This touched on the fact that digital media has extended the audience for brands and increased the importance of timing in brand messaging. Brands need the ability to react to the almost immediate fan feedback (and cynic backlash) that has become available with product and brand specific blogging. The point was made that there are certain limits on cognitive capital, and consumers will only blog about expensive items or those that play a important role in users lives. (It’s at this point, that the words “Apple” and “iPhone” were used a combined 247 times) Although we’ve been seeing plenty of product blogs that do not fit into one of those categories (i.e. Breakfast Cereal), it’s difficult to find a brand blog that does the same (i.e. Cheerios Blog).
Brands also need to rethink the term “first-to-market”. Paul explained how “If you don’t define your brand, someone else will”, illustrated in the Mac vs. PC (248) ads. This also includes beating your consumers to the digital space, or at least playing nice with them if they’ve beat you there.

Three: Advertising Community
Lastly, the workshop itself was evidence of the internal and external changing landscape of ad agencies.
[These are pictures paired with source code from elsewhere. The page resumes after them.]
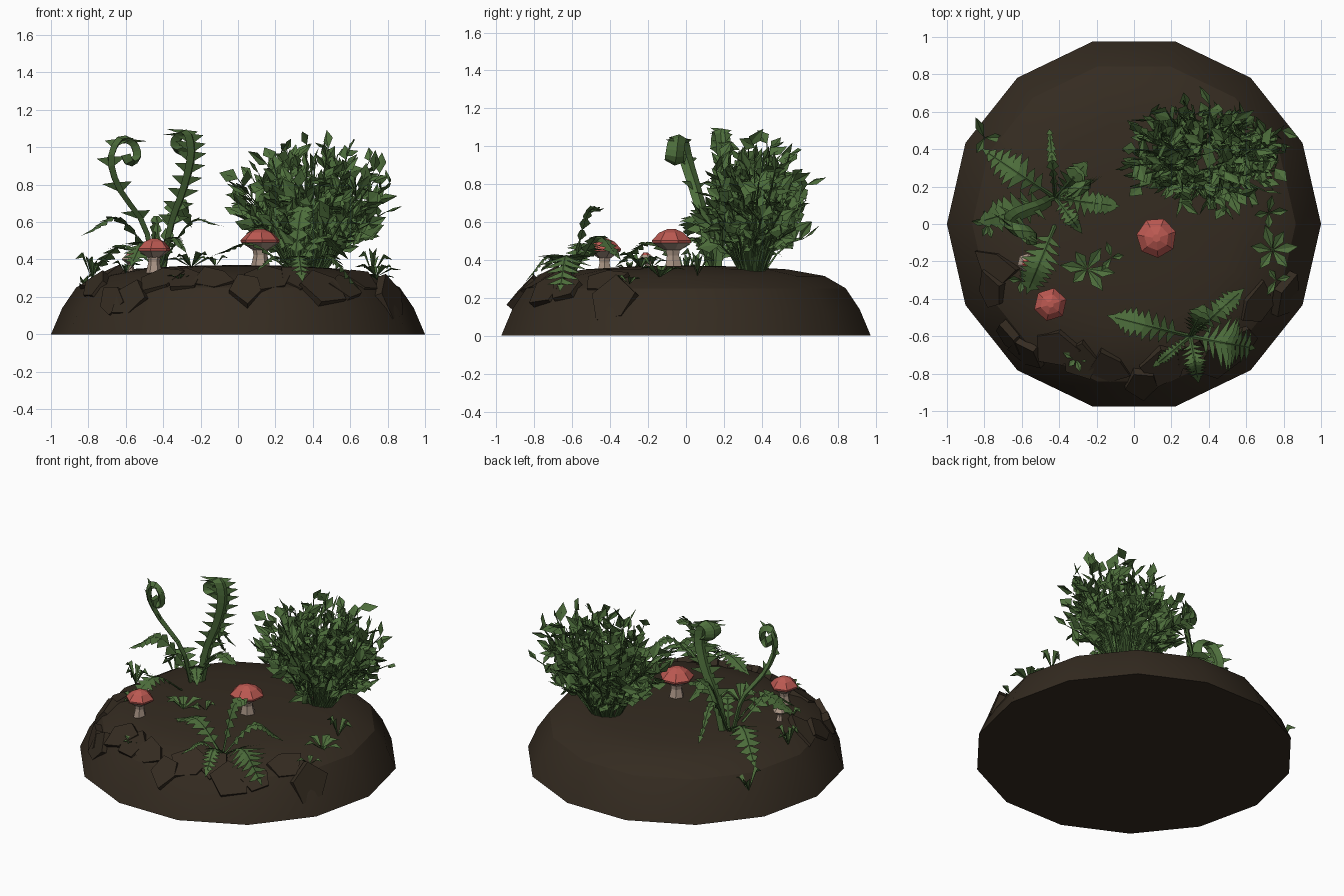
import bpy, bmesh, math, random
from mathutils import Vector as V

if "Cube" in bpy.data.objects:
    bpy.data.objects.remove(bpy.data.objects["Cube"])

random.seed(7)

def mat(name, col):
    m = bpy.data.materials.new(name)
    m.diffuse_color = (*col, 1)
    m.use_nodes = True
    m.node_tree.nodes["Principled BSDF"].inputs["Base Color"].default_value = m.diffuse_color
    return m

SOIL = mat("soil brown", (0.035, 0.0245, 0.015))
LEAF = mat("leaf green", (0.076, 0.158, 0.045))
STEM = mat("plant stem green", (0.062, 0.130, 0.038))
RED = mat("mushroom red", (0.50, 0.100, 0.083))
PALE = mat("mushroom beige", (0.40, 0.30, 0.235))

def finish(name, bm, *mats):
    me = bpy.data.meshes.new(name)
    bm.to_mesh(me)
    bm.free()
    for m in mats:
        me.materials.append(m)
    ob = bpy.data.objects.new(name, me)
    bpy.context.collection.objects.link(ob)
    return ob

def face(bm, pts, mi=0):
    f = bm.faces.new([bm.verts.new(p) for p in pts])
    f.material_index = mi
    return f

def lathe(bm, profile, n, centre=V((0, 0, 0)), lean=V((0, 0, 0)), mi=0, phase=0.0):
    """Closed turned shape from (radius, height) pairs."""
    rings = []
    for r, z in profile:
        c = centre + V((0, 0, z)) + lean * z
        rings.append([bm.verts.new(c + V((r * math.cos(a), r * math.sin(a), 0)))
                      for a in (phase + k * math.tau / n for k in range(n))])
    fs = [bm.faces.new((a[k], a[(k + 1) % n], b[(k + 1) % n], b[k]))
          for a, b in zip(rings, rings[1:]) for k in range(n)]
    fs += [bm.faces.new(rings[0][::-1]), bm.faces.new(rings[-1])]
    for f in fs:
        f.material_index = mi

MOUND = [(1, 0), (0.94, 0.14), (0.865, 0.25), (0.75, 0.315), (0.55, 0.35), (0.3, 0.365), (0.03, 0.37)]

def ground(x, y):
    r = math.hypot(x, y)
    for (r0, z0), (r1, z1) in zip(MOUND, MOUND[1:]):
        if r >= r1:
            return z0 + (z1 - z0) * (r0 - r) / (r0 - r1)
    return 0.37

def smooth_path(pts, n):
    """Evenly stepped spline through the points."""
    pts = [V(p) for p in pts]
    q = [2 * pts[0] - pts[1]] + pts + [2 * pts[-1] - pts[-2]]
    out = []
    for i in range(n + 1):
        s = i / n * (len(pts) - 1)
        k = min(int(s), len(pts) - 2)
        t = s - k
        a, b, c, d = q[k:k + 4]
        out.append(0.5 * (2 * b + (c - a) * t + (2 * a - 5 * b + 4 * c - d) * t * t
                          + (3 * b - a - 3 * c + d) * t ** 3))
    return out

def ribbon_stem(bm, path, side, w0, w1, thick, mi):
    """Tapered four-sided stem, broad along the side vector."""
    rings = []
    for i, p in enumerate(path):
        t = (path[min(i + 1, len(path) - 1)] - path[max(i - 1, 0)]).normalized()
        nrm = side.cross(t).normalized()
        w = w0 + (w1 - w0) * i / (len(path) - 1)
        h = thick * (w / max(w0, w1))
        rings.append([bm.verts.new(p + d) for d in (side * w, nrm * h, -side * w, -nrm * h)])
    for a, b in zip(rings, rings[1:]):
        for k in range(4):
            bm.faces.new((a[k], a[(k + 1) % 4], b[(k + 1) % 4], b[k])).material_index = mi
    bm.faces.new(rings[-1]).material_index = mi

def frond(bm, pts, width, n=11, start=0.15):
    """Fern leaf: slim midrib with separate pointed leaflets to both sides."""
    path = smooth_path(pts, n)
    side = (path[-1] - path[0]).cross(V((0, 0, 1))).normalized()
    ribbon_stem(bm, path, side, 0.012, 0.005, 0.006, 1)
    step = (path[1] - path[0]).length
    for i in range(n):
        u = i / n
        if u < start:
            continue
        t = (path[i + 1] - path[i]).normalized()
        nrm = side.cross(t).normalized()
        L = width * math.sin(math.pi * (0.15 + 0.75 * u)) * random.uniform(0.85, 1.2)
        for s in (-1, 1):
            d = side * s
            face(bm, [path[i] - t * step * 0.1, path[i] + d * L + t * L * 0.45 - nrm * L * 0.1,
                      path[i] + d * L * 0.4 + t * (step * 0.7 + L * 0.2), path[i] + t * step * 0.8])
    t = (path[-1] - path[-2]).normalized()
    face(bm, [path[-1] - side * 0.02, path[-1] + t * 0.05, path[-1] + side * 0.02])

def low_frond(bm, a, b, rise, width, n=10, tip=0.03):
    """Arching frond between two ground positions (x, y)."""
    p = V((*a, ground(*a) - 0.01))
    q = V((*b, ground(*b) + tip))
    frond(bm, [p, p.lerp(q, 0.55) + V((0, 0, rise)), q], width, n)

# Earth mound
bm = bmesh.new()
lathe(bm, MOUND, 14)
mound = finish("earth_mound", bm, SOIL)
bpy.context.view_layer.objects.active = mound
mound.select_set(True)
bpy.ops.object.shade_smooth_by_angle(angle=math.radians(24))

# Broad low earth slabs on the front slope
bm = bmesh.new()
for k in range(14):
    a = math.radians(198 + k * 10.5 + random.uniform(-3, 3))
    r = random.choice((0.8, 0.87, 0.93))
    c = V((r * math.cos(a), r * math.sin(a), 0)) * 0.98
    c.z = ground(c.x, c.y)
    out = V((math.cos(a), math.sin(a), 0.35 + (0.93 - r) * 8)).normalized()
    along = V((-math.sin(a), math.cos(a), 0))
    up = out.cross(along)
    ang = random.uniform(0, math.tau)
    pts = [c + (along * math.cos(ang + g) + up * math.sin(ang + g)) * random.uniform(0.07, 0.15)
           for g in (0, 1.3, 2.5, 3.7, 5.0)]
    tilt = up * random.uniform(-0.1, 0.1)
    top = [p + out * (0.008 + (p - c).dot(tilt)) for p in pts]
    face(bm, top)
    for i in range(5):
        j = (i + 1) % 5
        face(bm, [pts[i] - out * 0.04, pts[j] - out * 0.04, top[j], top[i]])
finish("earth_slabs", bm, SOIL)

# Mushrooms: faceted cap over a flared stem
def mushroom(name, x, y, r, h, lean, sides=6, red=1.0):
    bm = bmesh.new()
    c = V((x, y, ground(x, y) - 0.02))
    lathe(bm, [(r * 0.5, 0), (r * 0.34, h * 0.35), (r * 0.45, h * 0.62)], 6, c, lean, 0)
    lathe(bm, [(r * 0.4, h * 0.48), (r * 0.97, h * 0.66)], sides, c, lean, 0, 0.3)
    if red < 1:
        lathe(bm, [(r, h * 0.66), (r * red, h * 0.88)], sides, c, lean, 0, 0.3)
        lathe(bm, [(r * red, h * 0.88), (r * red * 0.4, h)], sides, c, lean, 1, 0.3)
    else:
        lathe(bm, [(r * 0.97, h * 0.66), (r, h * 0.72), (r * 0.62, h * 0.91), (r * 0.2, h)],
              sides, c, lean, 1, 0.3)
    finish(name, bm, PALE, RED)

mushroom("large_mushroom", 0.12, -0.065, 0.108, 0.215, V((0, -0.05, 0)), 7)
mushroom("front_mushroom", -0.45, -0.43, 0.09, 0.195, V((0.02, 0, 0)))
mushroom("small_mushroom", -0.575, -0.19, 0.05, 0.12, V((0.0, -0.2, 0)), 6, 0.5)

# Bush: many arching shoots covered with broad, pointed, folded leaves
bm = bmesh.new()
centre = V((0.39, 0.37, 0.67))
N = 96
for k in range(N):
    z = -0.5 + 1.48 * (k + 0.5) / N
    a = k * 2.39996
    rr = math.sqrt(1 - z * z)
    f = random.uniform(0.6, 1.0)
    tip = centre + V((0.46 * rr * math.cos(a), 0.29 * rr * math.sin(a), 0.40 * z)) * f
    root = V((0.37 + 0.09 * math.cos(a), 0.35 + 0.06 * math.sin(a), 0.33))
    mid = root.lerp(tip, 0.5) + V((0, 0, 0.05))
    path = smooth_path([root, mid, tip], 9)
    side = (tip - root).cross(V((0.1, 0.2, 1))).normalized()
    ribbon_stem(bm, path[::3], side, 0.010, 0.004, 0.006, 1)
    for i in range(3, 10):
        t = (path[i] - path[i - 1]).normalized()
        d = (t * 0.7 + V((random.uniform(-1, 1), random.uniform(-1, 1), random.uniform(-0.6, 0.8)))).normalized()
        w = d.cross(V((random.uniform(-1, 1), random.uniform(-1, 1), random.uniform(-0.5, 0.8)))).normalized()
        nrm = d.cross(w)
        L, W = random.uniform(0.08, 0.14), random.uniform(0.028, 0.048)
        p = path[i]
        m = p + d * L * 0.45 - nrm * 0.01
        q = p + d * L
        face(bm, [p, p + d * L * 0.35 + w * W, q, m])
        face(bm, [p, m, q, p + d * L * 0.55 - w * W * 0.8])
finish("leafy_bush", bm, LEAF, STEM)

# Curled young fern shoots
bm = bmesh.new()
hooks = [
    ([(-0.45, 0.13, 0.34), (-0.50, 0.10, 0.58), (-0.63, 0.05, 0.77), (-0.68, 0.0, 0.93), (-0.635, -0.03, 1.04),
      (-0.56, -0.05, 1.02), (-0.54, -0.06, 0.95), (-0.58, -0.06, 0.92), (-0.60, -0.05, 0.96)], V((0.40, -0.9, 0.1))),
    ([(-0.40, 0.16, 0.34), (-0.36, 0.18, 0.58), (-0.29, 0.2, 0.78), (-0.25, 0.2, 0.96), (-0.27, 0.19, 1.07),
      (-0.325, 0.18, 1.05), (-0.33, 0.18, 1.0), (-0.295, 0.18, 0.98)], V((-0.5, -0.85, 0.1))),
]
for h, (pts, side) in enumerate(hooks):
    side.normalize()
    path = smooth_path(pts, 20)
    ribbon_stem(bm, path, side, 0.03, 0.062, 0.026, 0)
    # pointed leaflets along the straight part of the shoot
    for i in range(3, 13, 2 - h):
        t = (path[i + 1] - path[i]).normalized()
        for s in (-1, 1):
            e = (side * s + V((s * 0.75, 0, 0)) * (1 if side.x > 0 else -1)).normalized()
            face(bm, [path[i] - t * 0.015, path[i] + e * 0.1 + t * 0.045, path[i] + t * 0.05])
finish("curled_fern_shoots", bm, LEAF, STEM)

# Spreading fern behind the mushrooms
bm = bmesh.new()
c = (-0.42, 0.14)
for end, rise, width, tip in [((-0.78, 0.38), 0.14, 0.09, 0.08), ((-0.80, 0.02), 0.16, 0.09, 0.26),
                              ((-0.12, 0.10), 0.12, 0.07, 0.22), ((-0.27, 0.31), 0.20, 0.07, 0.25),
                              ((-0.45, 0.48), 0.22, 0.03, 0.12), ((-0.30, -0.02), 0.10, 0.05, 0.10)]:
    low_frond(bm, c, end, rise, width, 10, tip)
low_frond(bm, (-0.42, 0.0), (-0.56, -0.34), 0.12, 0.10, 11, 0.06)
finish("left_fern", bm, LEAF, STEM)

# Spreading fern at the front right
bm = bmesh.new()
c = (0.30, -0.60)
for end, rise, width, tip in [((-0.10, -0.50), 0.10, 0.08, 0.08), ((0.62, -0.66), 0.13, 0.13, 0.08),
                              ((0.56, -0.37), 0.14, 0.07, 0.10), ((0.34, -0.82), 0.10, 0.07, 0.10),
                              ((0.13, -0.74), 0.07, 0.04, 0.05), ((0.36, -0.47), 0.12, 0.06, 0.32)]:
    low_frond(bm, c, end, rise, width, 11, tip)
finish("front_fern", bm, LEAF, STEM)

# Little ground plants: rosettes of broad pointed leaves
bm = bmesh.new()
for x, y, n, L, h in [(0.74, -0.14, 6, 0.12, 0.06), (-0.25, -0.24, 6, 0.13, 0.07), (-0.31, -0.72, 5, 0.07, 0.03),
                      (-0.80, 0.46, 3, 0.10, 0.12), (-0.78, 0.0, 6, 0.08, 0.12), (-0.60, -0.30, 4, 0.08, 0.06),
                      (0.76, -0.30, 3, 0.08, 0.04), (-0.12, -0.18, 3, 0.08, 0.06), (0.72, 0.06, 4, 0.09, 0.12)]:
    p = V((x, y, ground(x, y) - 0.005))
    for k in range(n):
        a = k * math.tau / n + random.uniform(-0.3, 0.3)
        d = V((math.cos(a), math.sin(a), 0)) * L * random.uniform(0.75, 1.15)
        w = V((-math.sin(a), math.cos(a), 0)) * L * 0.24
        up = V((0, 0, h * random.uniform(0.7, 1.3)))
        m, q = p + d * 0.6 + up * 0.8, p + d * 1.05 + up * 0.75
        face(bm, [p, m + w + up * 0.2, q, m])
        face(bm, [p, m, q, m - w + up * 0.2])
finish("ground_plants", bm, LEAF)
There seems to be a move toward a communal exchange of knowledge between advertising minds, especially in MPLS. This allows green planners to mix it up with experienced thinkers, while all can benefit from the occasional re-learning and re-vamping session, especially since new-and-improved branding practices have already given way to smarter-and-sleeker ones.